The U.S. military braced Monday for possible fallout from the Iran-Saudi Arabia rift on the campaign against the Islamic State in Syria and Iraq.
"It's not having an effect at the moment," but "it's something we're tracking closely," Navy Capt. Jeff Davis, a Pentagon spokesman, said of the escalating dispute between the Sunni Saudi kingdom and the Shia Iranians over the execution by the Saudis of a Shia cleric.
Iran has major influence over Shia militias in Iraq, and Iraqi Prime Minister Haider al-Abadi made a point of keeping the Shia militias out of the recent offensive against the Islamic State of Iraq and Syria (ISIS) that took the city center of mainly Sunni Ramadi about 70 miles east of Baghdad.
The U.S. had also warned that it would withhold air support for the Ramadi offensive if the Shia militias, known as the Popular Mobilization Forces, were involved.
In Syria, Iran has backed the regime of President Bashar al-Assad while Saudi Arabia has provided financial support for Sunni rebels fighting to topple the regime.
Iran and Saudi Arabia are already fighting a proxy war in Yemen, where the Saudis are backing the government that was ousted from the capital, Sanaa, by Shia Houthi rebels.
The execution last week of Shia cleric Nimr al-Nimr -- one of 47 executions carried out by the Saudis on the same day -- widened the already deep Shia-Sunni sectarian rift in the region. In Tehran, protesters set fire to the Saudi embassy. In Iraq, two Sunni mosques in mostly Shia Hilla province were bombed over the weekend.
On Monday, Bahrain and Sudan joined the Saudis in severing relations with Iran. Saudi Foreign Minister Adel al-Jubeir told Reuters that air traffic and commercial relations with Iran were also being cut off.
The United Arab Emirates (UAE) downgraded relations with Iran while not completely severing ties. Other Sunni Gulf Arab states such as Kuwait, Qatar and Oman, did not take any immediate action.
Russia and China followed the U.S. in urging restraint and diplomacy on both Iran and Saudi Arabia.
"We want to see tensions reduced, we want to see dialogue restored," said John Kirby, the State Department spokesman. Kirby also noted that the U.S. had expressed "concerns" to the Saudis over the executions.
In a rare statement on Mideast tensions, the foreign ministry of China, which depends heavily on oil imports from the Mideast, urged Saudi Arabia and Iran to negotiate "to properly resolve differences, and work together to safeguard the region's peace and stability."

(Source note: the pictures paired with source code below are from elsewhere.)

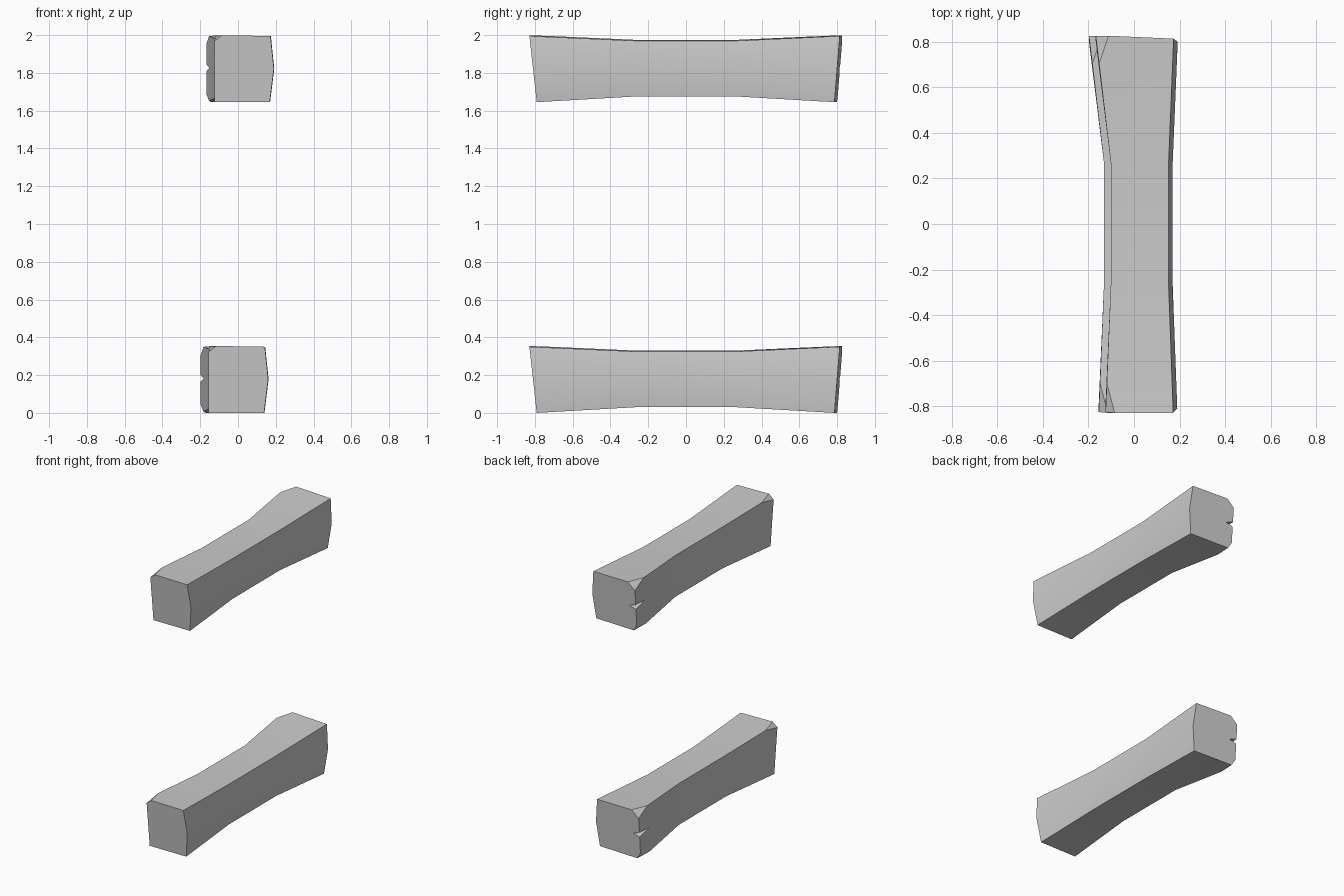
import bpy
import bmesh
from mathutils import Vector

cube = bpy.data.objects.get("Cube")
if cube:
    bpy.data.objects.remove(cube, do_unlink=True)

# Single grey material
grey = bpy.data.materials.new("grey")
grey.use_nodes = True
colour = (0.6, 0.6, 0.6, 1)
grey.diffuse_color = colour
grey.node_tree.nodes["Principled BSDF"].inputs["Base Color"].default_value = colour


def add_object(name, bm):
    bmesh.ops.recalc_face_normals(bm, faces=bm.faces[:])
    mesh = bpy.data.meshes.new(name)
    bm.to_mesh(mesh)
    bm.free()
    mesh.materials.append(grey)
    obj = bpy.data.objects.new(name, mesh)
    bpy.context.collection.objects.link(obj)
    return obj


def ring(bm, y, left, right, low, high, lean=0.0, skew=0.0):
    """Six-point cross-section with a bowed right side; ends lean and skew."""
    mid = (low + high) / 2
    points = [(left, high), (right - 0.018, high - 0.005), (right, mid),
              (right - 0.022, low), (left, low), (left, mid)]
    verts = []
    for x, z in points:
        shift = lean * (z - mid) - (skew if x > 0 else 0)
        verts.append(bm.verts.new((x, y + shift, z)))
    return verts


def chop_corner(bm, a, b, c):
    """Slice off the corner outside the plane through three points."""
    a, b, c = Vector(a), Vector(b), Vector(c)
    normal = (b - a).cross(c - a).normalized()
    if normal.dot(Vector((0, 0, 0.18)) - a) > 0:
        normal.negate()
    bmesh.ops.bisect_plane(bm, geom=bm.verts[:] + bm.edges[:] + bm.faces[:],
                           plane_co=a, plane_no=normal, clear_outer=True)
    bmesh.ops.holes_fill(bm, edges=[e for e in bm.edges if e.is_boundary], sides=0)


def make_beam(name, location):
    bm = bmesh.new()

    # Waisted body, lofted through four sections
    rings = [ring(bm, -0.81, -0.125, 0.19, 0.005, 0.36, lean=-0.11),
             ring(bm, -0.27, -0.102, 0.17, 0.035, 0.335),
             ring(bm, 0.27, -0.102, 0.17, 0.035, 0.335),
             ring(bm, 0.815, -0.168, 0.192, 0.005, 0.36, lean=0.08, skew=0.015)]
    for r, s in zip(rings, rings[1:]):
        for i in range(6):
            j = (i + 1) % 6
            bm.faces.new((r[i], r[j], s[j], s[i]))
    for r in (rings[0], rings[-1]):
        bm.faces.new((r[0], r[1], r[2], r[5]))
        bm.faces.new((r[5], r[2], r[3], r[4]))
    bmesh.ops.recalc_face_normals(bm, faces=bm.faces[:])

    # Chipped corners
    chop_corner(bm, (-0.085, -0.825, 0.36), (-0.125, -0.82, 0.33), (-0.12, -0.69, 0.355))
    chop_corner(bm, (-0.11, 0.83, 0.36), (-0.168, 0.825, 0.31), (-0.145, 0.73, 0.355))
    chop_corner(bm, (-0.14, 0.80, 0.005), (-0.168, 0.80, 0.05), (-0.15, 0.71, 0.01))
    beam = add_object(name, bm)

    # Wedge split in the back end
    bm = bmesh.new()
    for p in [(-0.096, 0.86, 0.187), (-0.19, 0.565, 0.187),
              (-0.25, 0.86, 0.232), (-0.25, 0.86, 0.142)]:
        bm.verts.new(p)
    bmesh.ops.convex_hull(bm, input=bm.verts[:])
    cutter = add_object("split_cutter", bm)
    cutter.hide_render = True
    split = beam.modifiers.new("split", 'BOOLEAN')
    split.operation = 'DIFFERENCE'
    split.solver = 'EXACT'
    split.object = cutter
    bpy.ops.object.select_all(action='DESELECT')
    beam.select_set(True)
    bpy.context.view_layer.objects.active = beam
    bpy.ops.object.modifier_apply(modifier=split.name)
    bpy.data.objects.remove(cutter, do_unlink=True)

    bpy.ops.object.shade_smooth_by_angle()
    beam.location = location


make_beam("lower_beam", (-0.03, 0, -0.005))
make_beam("upper_beam", (0, 0, 1.64))
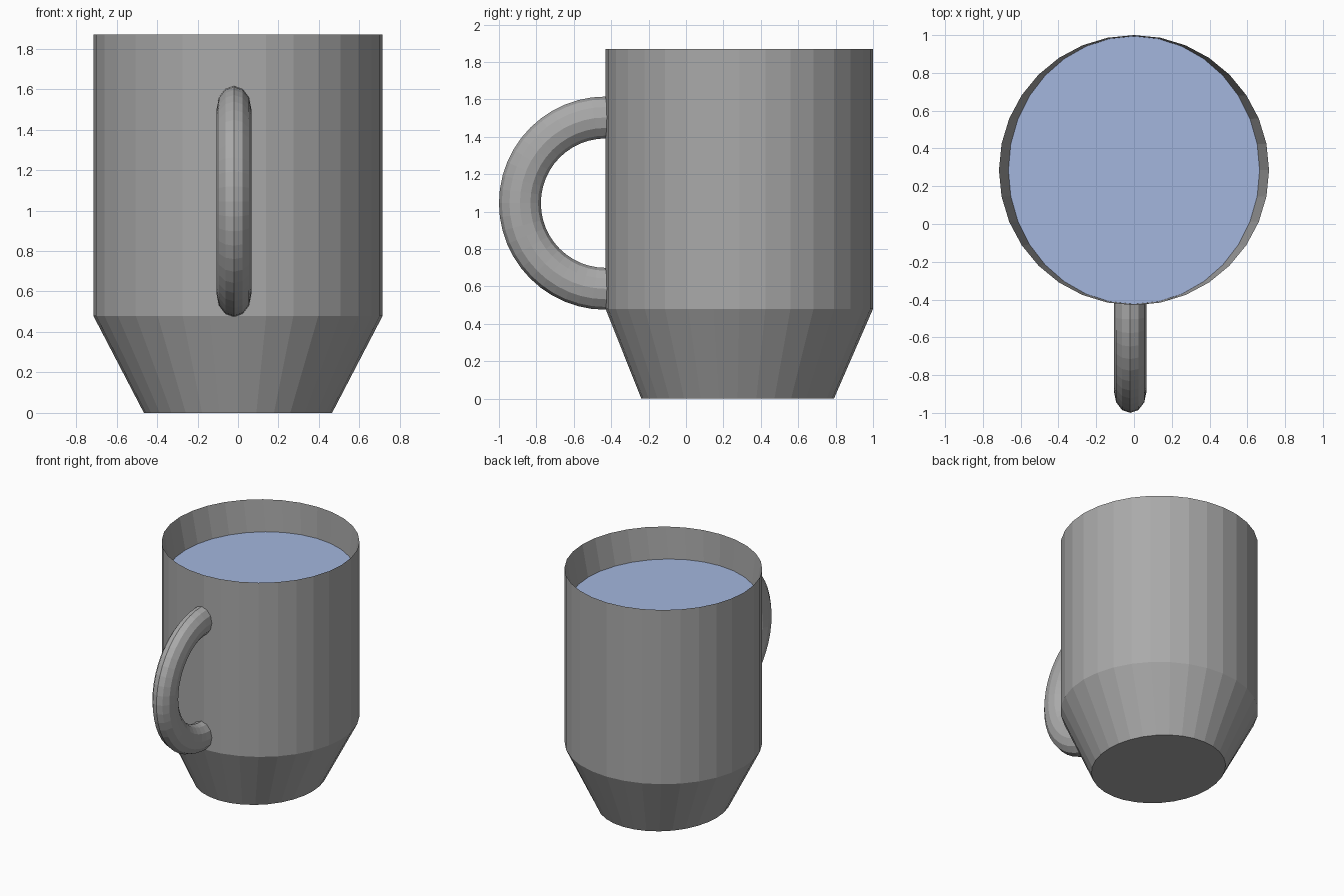
import bpy, bmesh, math
from mathutils import Matrix

if "Cube" in bpy.data.objects:
    bpy.data.objects.remove(bpy.data.objects["Cube"], do_unlink=True)

SIDES = 32
CUP_Y = 0.285


def material(name, rgb):
    m = bpy.data.materials.new(name)
    m.use_nodes = True
    colour = (*rgb, 1)
    m.diffuse_color = colour
    m.node_tree.nodes["Principled BSDF"].inputs["Base Color"].default_value = colour
    return m


def add_object(name, bm, mat):
    mesh = bpy.data.meshes.new(name)
    bm.to_mesh(mesh)
    bm.free()
    mesh.materials.append(mat)
    obj = bpy.data.objects.new(name, mesh)
    bpy.context.collection.objects.link(obj)
    return obj


def ring(bm, rx, ry, z, y=CUP_Y):
    angles = [math.tau * i / SIDES for i in range(SIDES)]
    return [bm.verts.new((rx * math.cos(a), y + ry * math.sin(a), z)) for a in angles]


def bridge(bm, a, b):
    n = len(a)
    for i in range(n):
        j = (i + 1) % n
        bm.faces.new((a[i], a[j], b[j], b[i]))


grey = material("grey ceramic", (0.40, 0.40, 0.40))
blue = material("pale blue liquid", (0.37, 0.47, 0.73))

# Cup: tapered oval foot, straight wall, thin rim and inward sloping inside
bm = bmesh.new()
rings = [
    ring(bm, 0.465, 0.515, 0, 0.276),
    ring(bm, 0.715, 0.715, 0.48),
    ring(bm, 0.715, 0.715, 1.87),
    ring(bm, 0.665, 0.709, 1.62),
    ring(bm, 0.44, 0.69, 0.5),
]
for low, high in zip(rings, rings[1:]):
    bridge(bm, low, high)
bm.faces.new(rings[0][::-1])
bm.faces.new(rings[-1])
add_object("cup", bm, grey)

# Liquid surface
bm = bmesh.new()
bm.faces.new(ring(bm, 0.665, 0.709, 1.62))
add_object("liquid", bm, blue)

# Handle: an oval tube spun around half a circle, its ends sunk into the wall
bm = bmesh.new()
STEPS, OVERLAP = 26, math.radians(7.5)
pivot = (-0.02, -0.43, 1.045)
section = [bm.verts.new((pivot[0] + 0.086 * math.cos(a), pivot[1],
                         pivot[2] + 0.458 + 0.112 * math.sin(a)))
           for a in (math.tau * i / 12 for i in range(12))]
edges = [bm.edges.new((section[i], section[(i + 1) % 12])) for i in range(12)]
bmesh.ops.rotate(bm, verts=section, cent=pivot, matrix=Matrix.Rotation(-OVERLAP, 3, "X"))
bmesh.ops.spin(bm, geom=section + edges, cent=pivot, axis=(1, 0, 0),
               angle=math.pi + 2 * OVERLAP, steps=STEPS)
bmesh.ops.holes_fill(bm, edges=[e for e in bm.edges if e.is_boundary])
bmesh.ops.recalc_face_normals(bm, faces=bm.faces)
add_object("handle", bm, grey)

Russia's foreign ministry called on the Saudis and Iranians to "show restraint and to avoid any steps that might escalate the situation and raise tensions including interreligious ones."
Richard Sisk can be reached at Richard.Sisk@military.com